JM: And we don’t feed them.
KR: (Laughs) Yeah…and they’re eager to do good work. So yeah, I don’t know. I’m really happy with where we are right now.
CM: Great. How did you recruit new writers this year? It seems like there are a lot of new bylines going on in music especially. That’s the one I look at most I guess. But also on TV and movies and throughout.
KR: Yeah, Marah Eakin, who is the music editor, has been really good about finding just new contributors. And you know, I think for her, because she knows a lot of people from…she spent a few years working as a publicist and for various record labels, and so she knows a lot of people. And so, I think she’s just been reaching out to people whose work she likes and people who she knows are good and just getting them involved.
And it’s funny, we have a lot of people pitch us, or who will get in touch and you know, have ideas and…you know, if the ideas are good and they have good clips and they seem like they’re good writers, we’ll figure out how to bring them into the fold and give them a shot.
CM: Do you guys have any big plans for features or anything for the AV Club in the coming year? What’s next for the AV Club?
JM: Not especially, we’re sort of just keeping on keeping on. We’re having some discussions about trying to do a regular live event kind of thing, just low-key. We don’t really know what it will be yet or if it will be anything. But yeah, other than that, we are just kind continuing to solidify the staff and keep doing what we do, better and better.
KR: Yeah, we always have a ton of ideas like…waiting to be activated, so to speak. And it just depends on staffing and “Oh, can we find someone to sponsor this video series?” Or whatever. So chances are we’ll be doing another round of (A.V.) Undercover, hopefully, another Pop Pilgrims, which are super fun to do. I’d really love to do another series of “Stand Down,” which was our video series where we had comedians telling stories about their worst gig. So yeah, it’s a lot of the stuff that we’ve been doing, and hopefully some new things as well.
CM: Great, that was the last thing I had written down for you. Do either of you have anything you want to add about the list or the site? Or anything?

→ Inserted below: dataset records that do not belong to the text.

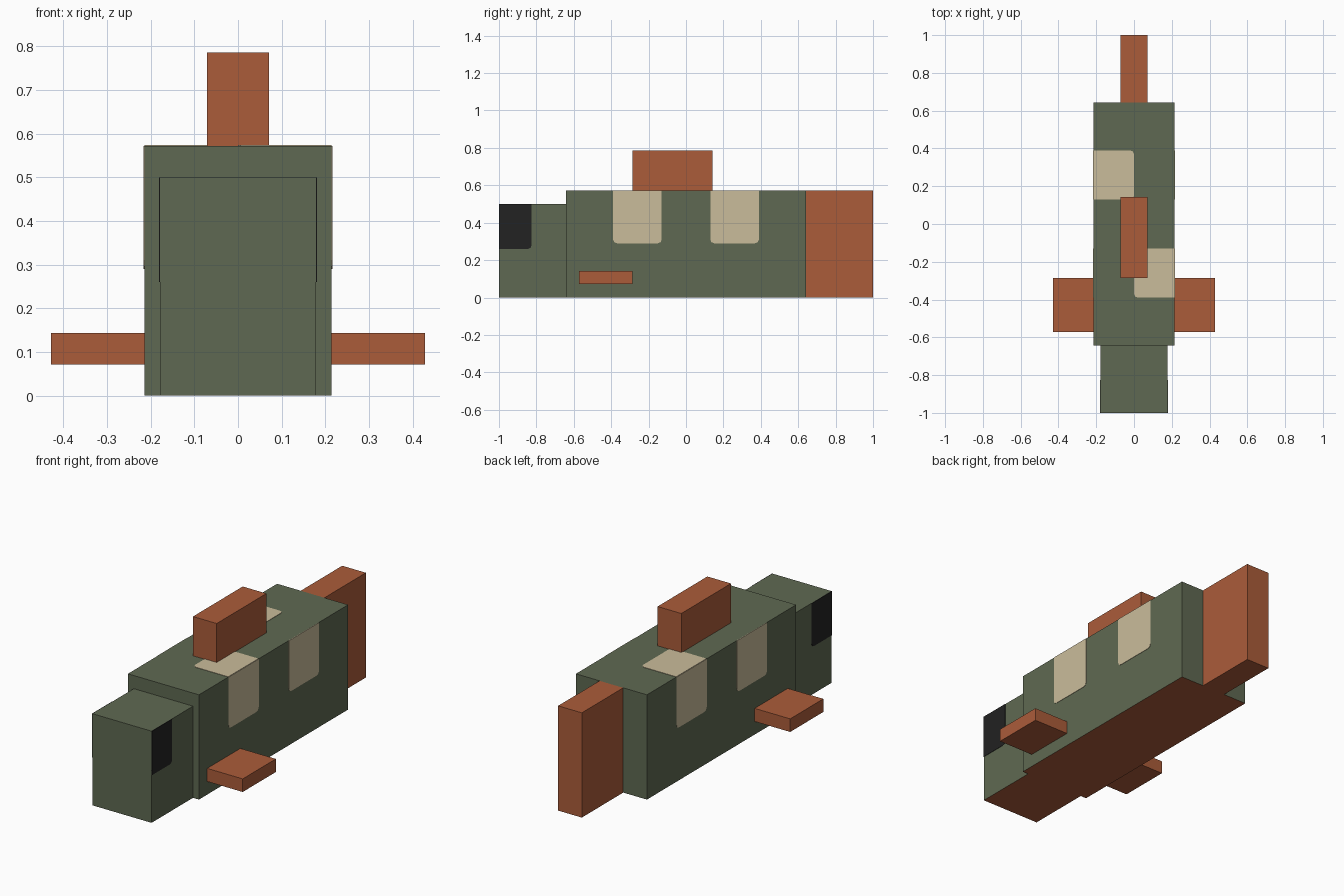
import bpy
import bmesh
from mathutils import Vector

UNIT = 1 / 14   # the model is laid out on a grid of 28 units along its length
SKIN = 0.004    # thickness of the painted plates

old = bpy.data.objects.get("Cube")
if old:
    bpy.data.objects.remove(old, do_unlink=True)


def material(name, rgb):
    """Flat material from an sRGB colour, stored as linear values."""
    lin = [c / 12.92 if c <= 0.04045 else ((c + 0.055) / 1.055) ** 2.4
           for c in (v / 255 for v in rgb)]
    mat = bpy.data.materials.new(name)
    mat.use_nodes = True
    mat.diffuse_color = (*lin, 1)
    bsdf = mat.node_tree.nodes["Principled BSDF"]
    bsdf.inputs["Base Color"].default_value = (*lin, 1)
    bsdf.inputs["Roughness"].default_value = 0.8
    return mat


GREEN = material("olive_green", (95, 105, 82))
ORANGE = material("rust_orange", (171, 92, 58))
CREAM = material("cream", (202, 188, 155))
BLACK = material("eye_black", (34, 34, 34))


def box(name, low, high, mats, rounded=None, thin_axis=0):
    """Box between two corners; 'rounded' picks corner edges along thin_axis."""
    low, high = Vector(low), Vector(high)
    middle, size = (low + high) / 2, high - low
    bm = bmesh.new()
    bmesh.ops.create_cube(bm, size=1)
    for v in bm.verts:
        v.co = middle + v.co * Vector.Fill(3, 1).dot(Vector.Fill(3, 0)) + Vector(
            c * s for c, s in zip(v.co, size))
    if rounded:
        edges = []
        for e in bm.edges:
            along = e.verts[1].co - e.verts[0].co
            mid = (e.verts[0].co + e.verts[1].co) / 2 - middle
            if abs(along[thin_axis]) > size[thin_axis] / 2 and rounded(mid):
                edges.append(e)
        bmesh.ops.bevel(bm, geom=edges, offset=0.02, segments=2,
                        profile=0.5, affect='EDGES')
    bm.normal_update()
    # a second material goes on the underside
    if len(mats) > 1:
        for f in bm.faces:
            f.material_index = int(f.normal.z < -0.5)
    mesh = bpy.data.meshes.new(name)
    bm.to_mesh(mesh)
    bm.free()
    for m in mats:
        mesh.materials.append(m)
    obj = bpy.data.objects.new(name, mesh)
    bpy.context.collection.objects.link(obj)
    return obj


def block(name, low, high, *mats):
    """Box given in grid units."""
    return box(name, Vector(low) * UNIT, Vector(high) * UNIT, mats)


# Body, head, tail and back fin
block("body", (-3, -9, 0), (3, 9, 8), GREEN, ORANGE)
block("head", (-2.5, -14, 0), (2.5, -9, 7), GREEN, ORANGE)
block("tail_fin", (-1, 9, 0), (1, 14, 8), ORANGE)
block("back_fin", (-1, -4, 8), (1, 2, 11), ORANGE)


def side_plate(name, side, x, y0, y1, z0, z1, mat, rounded):
    """Thin painted plate on a flank; side is 1 or -1."""
    inner, outer = sorted((side * (x - SKIN / 2), side * (x + SKIN / 2)))
    box(name, (inner, y0, z0), (outer, y1, z1), [mat], rounded, 0)


# Side fins, eyes and flank patches, on both sides
for side, label in ((1, "left"), (-1, "right")):
    x0, x1 = sorted((side * 3, side * 6))
    block(label + "_fin", (x0, -8, 1), (x1, -4, 2), ORANGE)
    side_plate(label + "_eye", side, 2.5 * UNIT, -1, -0.825, 0.26, 0.5, BLACK,
               lambda p: p.z < 0 and p.y > 0)
    for place, y in (("front", -0.26), ("rear", 0.26)):
        side_plate(f"{label}_{place}_patch", side, 3 * UNIT, y - 0.13, y + 0.13,
                   0.29, 8 * UNIT, CREAM, lambda p: p.z < 0)

    # Patch on the back, staggered from side to side
    y = -0.26 * side
    px0, px1 = sorted((0, side * 3 * UNIT))
    top = 8 * UNIT
    box(label + "_back_patch", (px0, y - 0.13, top - SKIN / 2),
        (px1, y + 0.13, top + SKIN / 2), [CREAM],
        lambda p, s=side: p.x * s < 0, 2)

JM: Um…our list is only a guide. (laughs)
KR: Yeah, we’re not saying if you don’t like these records you have terrible taste. (Laughs) Which, I think that’s the problem with a lot of these lists. They engender these sort of reactions from people who, if A) they haven’t heard of some of these records or bands, or B) they don’t like them, and we’re coming from a place of like, “authority,” then some people will have a reaction like, “well I don’t like these lists!” And they get…they’re very passionate, let’s just put it that way. But it’s good. [The lists] are fun to do, and it’s a fun way to sort of look back at what happened this year.
Yep, solid interview. This past year I've grown into an AV regular. Really enjoy their TV reviewers, and even though every comment section has some dumb shit, they typically have some witty mother fuckers.
I'd probably check this site more often if I could force myself to avoid the comments on their articles. The comments are always filled with the coolest people on earth (read in the most sarcastic way you possibly can).
I'd probably check this site more often if I could force myself to avoid the comments on their articles. The comments are always filled with the coolest people on earth (read in the most sarcastic way you possibly can).
Its a site full of Chuck Klostermans. I actually mean this in the best way possible. There was a Die Hard article a few days ago and there was a comment thread about why its such a perfect action movie. There were some surprisingly articulate and well reasoned theories on there and it was a blast to read.The tone may get on some peoples nerves but I absolutely love the AV Club.
As a side note, when or is ap.net going to change its comment system so that you are actually able to follow a conversation in the comments without having to go through all of the comment pages and look for reply bars. I know you want the page views but come on.